By Mayo Clinic Staff

Lifestyle changes may help reduce the frequency of heartburn. Consider trying to:

  • Maintain a healthy weight. Excess pounds put pressure on your abdomen, pushing up your stomach and causing acid to back up into your esophagus. If your weight is healthy, work to maintain it. If you are overweight or obese, work to slowly lose weight — no more than 1 or 2 pounds (0.5 to 1 kilogram) a week. Ask your doctor for help in devising a weight-loss strategy that will work for you.
  • Avoid tight-fitting clothing. Clothes that fit tightly around your waist put pressure on your abdomen and the lower esophageal sphincter.
  • Avoid foods and drinks that trigger heartburn. Everyone has specific triggers. Common triggers such as fatty or fried foods, tomato sauce, alcohol, chocolate, mint, garlic, onion, and caffeine may make heartburn worse. Avoid foods you know will trigger your heartburn.
  • Eat smaller meals. Avoid overeating by eating smaller meals.
  • Don't lie down after a meal. Wait at least three hours after eating before lying down or going to bed.
  • Elevate the head of your bed.
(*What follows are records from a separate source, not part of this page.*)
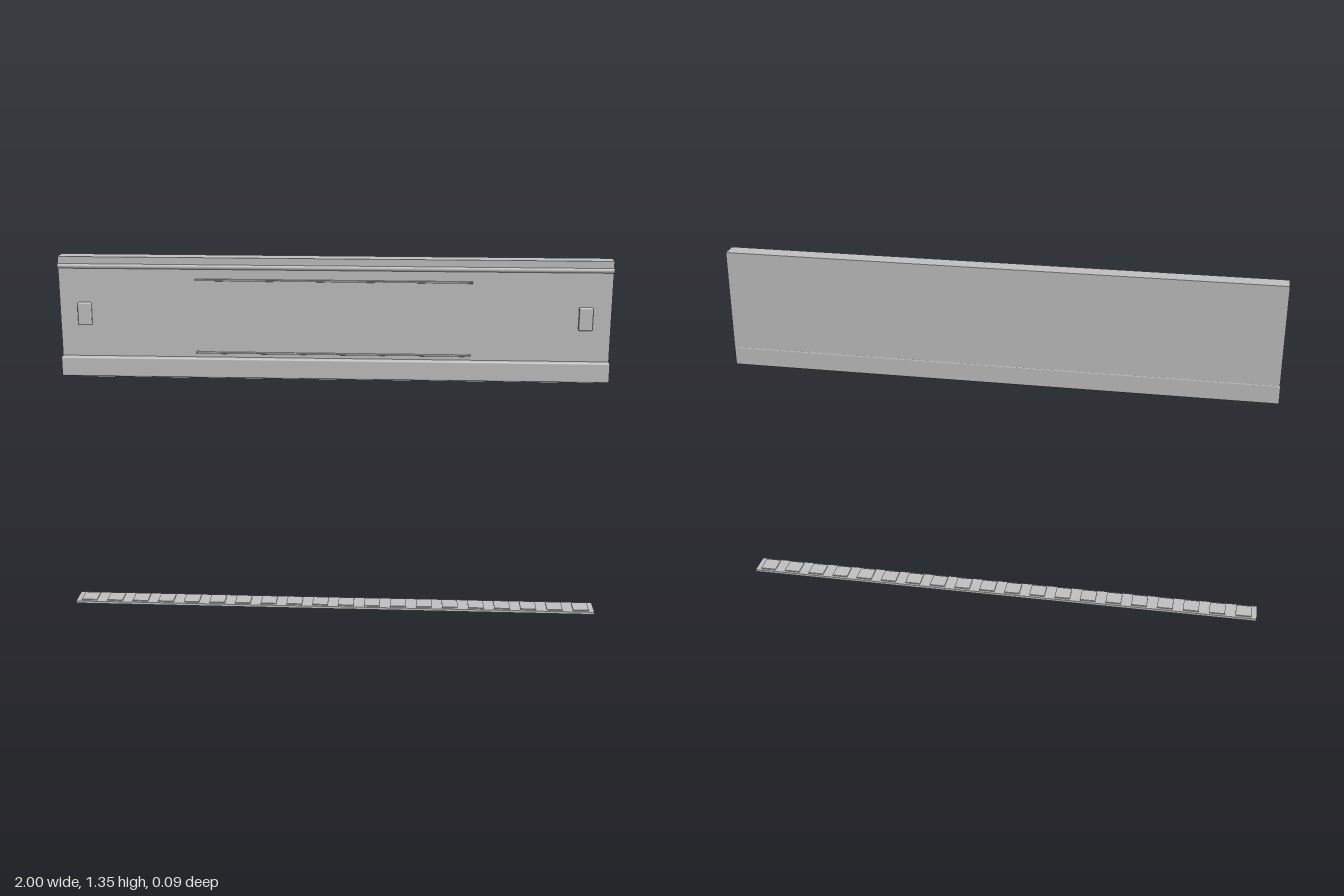
import * as THREE from 'three';
import { RoundedBoxGeometry } from 'three/addons/geometries/RoundedBoxGeometry.js';

export function createModel() {
  const model = new THREE.Group();
  model.name = 'doorHeaderAndSill';
  const grey = new THREE.MeshStandardMaterial({ color: 0xc0c0c0 });
  grey.name = 'plain grey';

  const add = (name, geometry, x, y, z) => {
    const mesh = new THREE.Mesh(geometry, grey);
    mesh.name = name;
    mesh.position.set(x, y, z);
    model.add(mesh);
    return mesh;
  };
  // Box given by its limits on each axis; a radius rounds its edges
  const box = (name, [x0, x1], [y0, y1], [z0, z1], radius = 0) => {
    const size = [x1 - x0, y1 - y0, z1 - z0];
    const geometry = radius
      ? new RoundedBoxGeometry(...size, 3, radius)
      : new THREE.BoxGeometry(...size);
    return add(name, geometry, (x0 + x1) / 2, (y0 + y1) / 2, (z0 + z1) / 2);
  };

  // Upper housing and rounded lower casing
  box('housing', [-0.998, 0.998], [0.984, 1.352], [-0.045, 0.02]);
  box('lowerCasing', [-1, 1], [0.913, 0.986], [-0.045, 0.045], 0.006);

  // Round trim rod, mostly sunk into the housing front
  const rod = add('trimRod', new THREE.CylinderGeometry(0.01, 0.01, 2, 16), 0, 1.318, 0.015);
  rod.rotation.z = Math.PI / 2;

  // Central cover plate held between two slim rails
  box('coverPlate', [-0.487, 0.487], [1.004, 1.272], [0.018, 0.025]);
  for (const y of [1.004, 1.272]) {
    box('coverRail', [-0.5, 0.5], [y - 0.003, y + 0.003], [0.018, 0.031], 0.001);
  }

  // Sensor buttons near both ends
  for (const side of [-1, 1]) {
    const x = side * 0.907;
    box('button', [x - 0.025, x + 0.025], [1.102, 1.186], [0.015, 0.035], 0.005);
  }

  // Long ribs under the casing
  for (const z of [-0.016, 0, 0.016]) {
    box('undersideRib', [-0.95, 0.95], [0.905, 0.916], [z - 0.004, z + 0.004]);
  }

  // Floor sill with a row of raised treads
  box('sill', [-1, 1], [0, 0.009], [-0.045, 0.045]);
  for (let i = 0; i < 20; i++) {
    const x = -0.95 + i * 0.1;
    box('sillTread', [x - 0.03, x + 0.03], [0.007, 0.013], [-0.035, 0.035]);
  }
  return model;
}
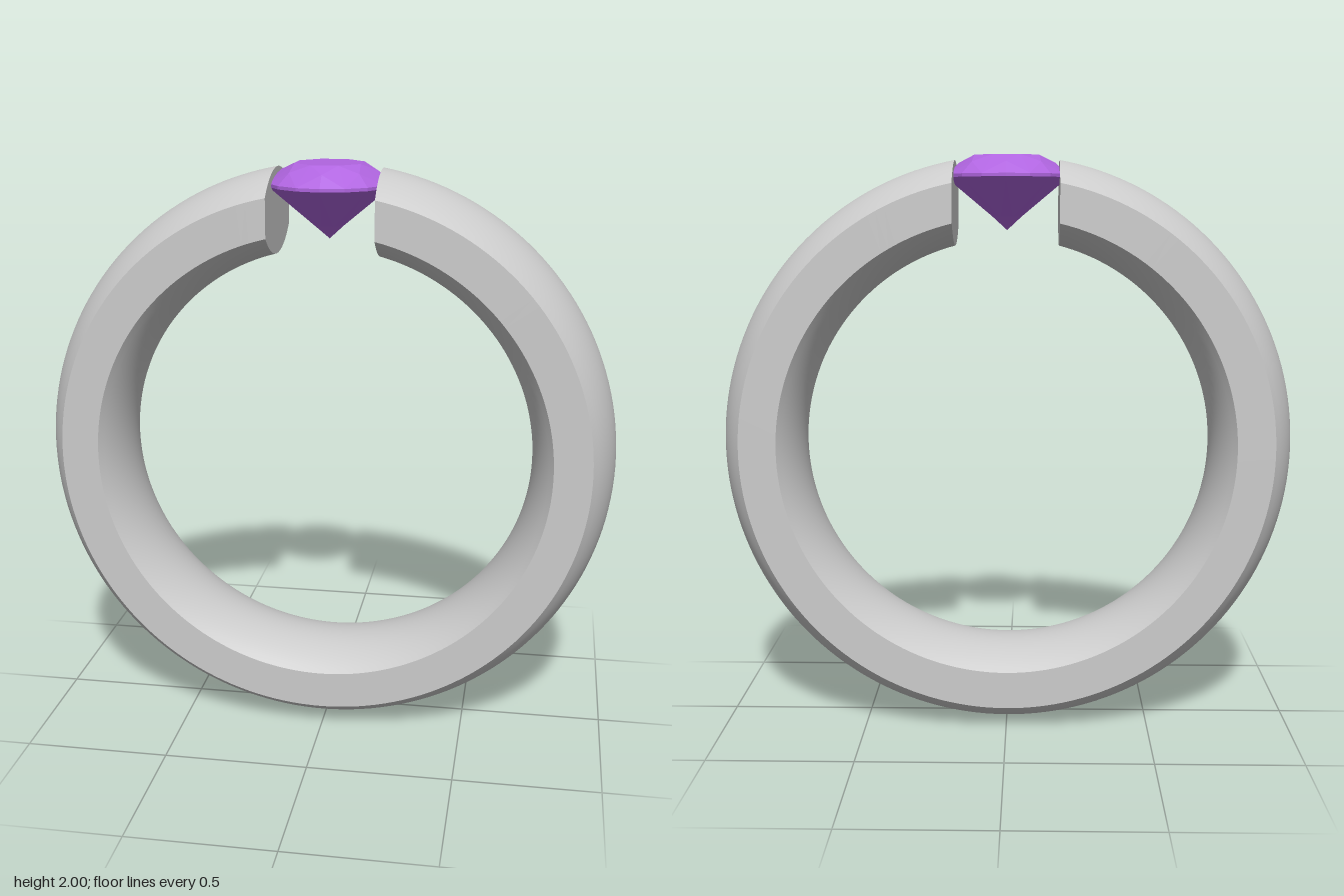
import * as THREE from 'three';

const W = 0.207;      // half width of the band
const GAP = 0.18;     // half opening at the top
const CY = 1.0;       // ring centre height

// Bulged edge of the band section: points [z, radius] between z0 and z1
function bulge(z0, z1, edge, crown, n = 20) {
  const sag = Math.abs(crown - edge), R = (W * W + sag * sag) / (2 * sag);
  return Array.from({ length: n + 1 }, (_, i) => {
    const z = z0 + (z1 - z0) * i / n;
    const h = Math.sqrt(R * R - z * z) - (R - sag);
    return [z, edge + Math.sign(crown - edge) * h];
  });
}

// Sweep a run of section points round the ring, stopping at the planes x = +-GAP
function sweep(points, n = 160) {
  const pos = [], idx = [], row = points.length;
  for (let i = 0; i <= n; i++) {
    for (const [z, r] of points) {
      const start = Math.asin(GAP / r);
      const a = start + (2 * Math.PI - 2 * start) * i / n;
      pos.push(r * Math.sin(a), CY + r * Math.cos(a), z);
    }
  }
  for (let i = 0; i < n; i++) {
    for (let j = 0; j < row - 1; j++) {
      const a = i * row + j, b = a + row;
      idx.push(a, a + 1, b, b, a + 1, b + 1);
    }
  }
  const g = new THREE.BufferGeometry();
  g.setAttribute('position', new THREE.Float32BufferAttribute(pos, 3));
  g.setIndex(idx);
  g.computeVertexNormals();
  return g;
}

// Round brilliant: facets between rings of points
function brilliant() {
  const ring = (n, r, y, turn) => Array.from({ length: n }, (_, i) => {
    const a = (i + turn) * 2 * Math.PI / n;
    return [r * Math.sin(a), y, r * Math.cos(a)];
  });
  const table = ring(8, 0.12, 2.0, 0.5);
  const kite = ring(8, 0.165, 1.975, 0);
  const upper = ring(16, 0.21, 1.935, 0);
  const lower = ring(16, 0.21, 1.924, 0);
  const waist = ring(8, 0.055, 1.792, 0.5);
  const top = [0, 2.0, 0], culet = [0, 1.745, 0];
  const pos = [];
  const tri = (...p) => p.forEach(v => pos.push(...v));
  for (let i = 0; i < 8; i++) {
    const j = (i + 1) % 8, g = 2 * i, h = g + 1, k = (g + 2) % 16;
    // table, star, bezel and upper girdle facets
    tri(top, table[i], table[j]);
    tri(table[i], kite[j], table[j]);
    tri(table[i], kite[i], upper[h]);
    tri(table[i], upper[h], kite[j]);
    tri(kite[i], upper[g], upper[h]);
    tri(kite[j], upper[h], upper[k]);
    // girdle
    for (const [a, b] of [[g, h], [h, k]]) {
      tri(upper[a], lower[a], lower[b]);
      tri(upper[a], lower[b], upper[b]);
    }
    // pavilion
    tri(lower[g], waist[i], lower[h]);
    tri(lower[h], waist[i], lower[k]);
    tri(lower[k], waist[i], waist[j]);
    tri(waist[i], culet, waist[j]);
  }
  const geo = new THREE.BufferGeometry();
  geo.setAttribute('position', new THREE.Float32BufferAttribute(pos, 3));
  geo.computeVertexNormals();
  return geo;
}

export function createModel() {
  const model = new THREE.Group();
  const metal = new THREE.MeshStandardMaterial({ color: 0xcccccc });
  const gem = new THREE.MeshStandardMaterial({ color: 0xb065e0, flatShading: true });
  const add = (parent, name, geometry, material) => {
    const mesh = new THREE.Mesh(geometry, material);
    mesh.name = name;
    parent.add(mesh);
    return mesh;
  };

  // Band: four strips with sharp edges between them
  const band = new THREE.Group();
  band.name = 'band';
  model.add(band);
  const outer = bulge(-W, W, 0.92, 1.0);
  const inner = bulge(W, -W, 0.79, 0.715);
  add(band, 'bandOuter', sweep(outer), metal);
  add(band, 'bandFront', sweep([[W, 0.92], [W, 0.79]]), metal);
  add(band, 'bandInner', sweep(inner), metal);
  add(band, 'bandBack', sweep([[-W, 0.79], [-W, 0.92]]), metal);

  // Flat ends either side of the stone
  const section = new THREE.Shape([...outer, ...inner].map(
    ([z, r]) => new THREE.Vector2(z, CY + Math.sqrt(r * r - GAP * GAP))));
  for (const side of [1, -1]) {
    const end = add(band, side > 0 ? 'leftEnd' : 'rightEnd', new THREE.ShapeGeometry(section), metal);
    end.rotation.y = -side * Math.PI / 2;
    end.position.x = side * GAP;
  }

  // Stone held between the ends
  add(model, 'gemstone', brilliant(), gem);
  return model;
}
If you regularly experience heartburn at night or while trying to sleep, put gravity to work for you. Place wood or cement blocks under the feet of your bed so that the head end is raised by six to nine inches. If it's not possible to elevate your bed, you can insert a wedge between your mattress and box spring to elevate your body from the waist up. Wedges are available at drugstores and medical supply stores. Raising your head with additional pillows is not effective.
  • Don't smoke. Smoking decreases the lower esophageal sphincter's ability to function properly.
Apr. 13, 2012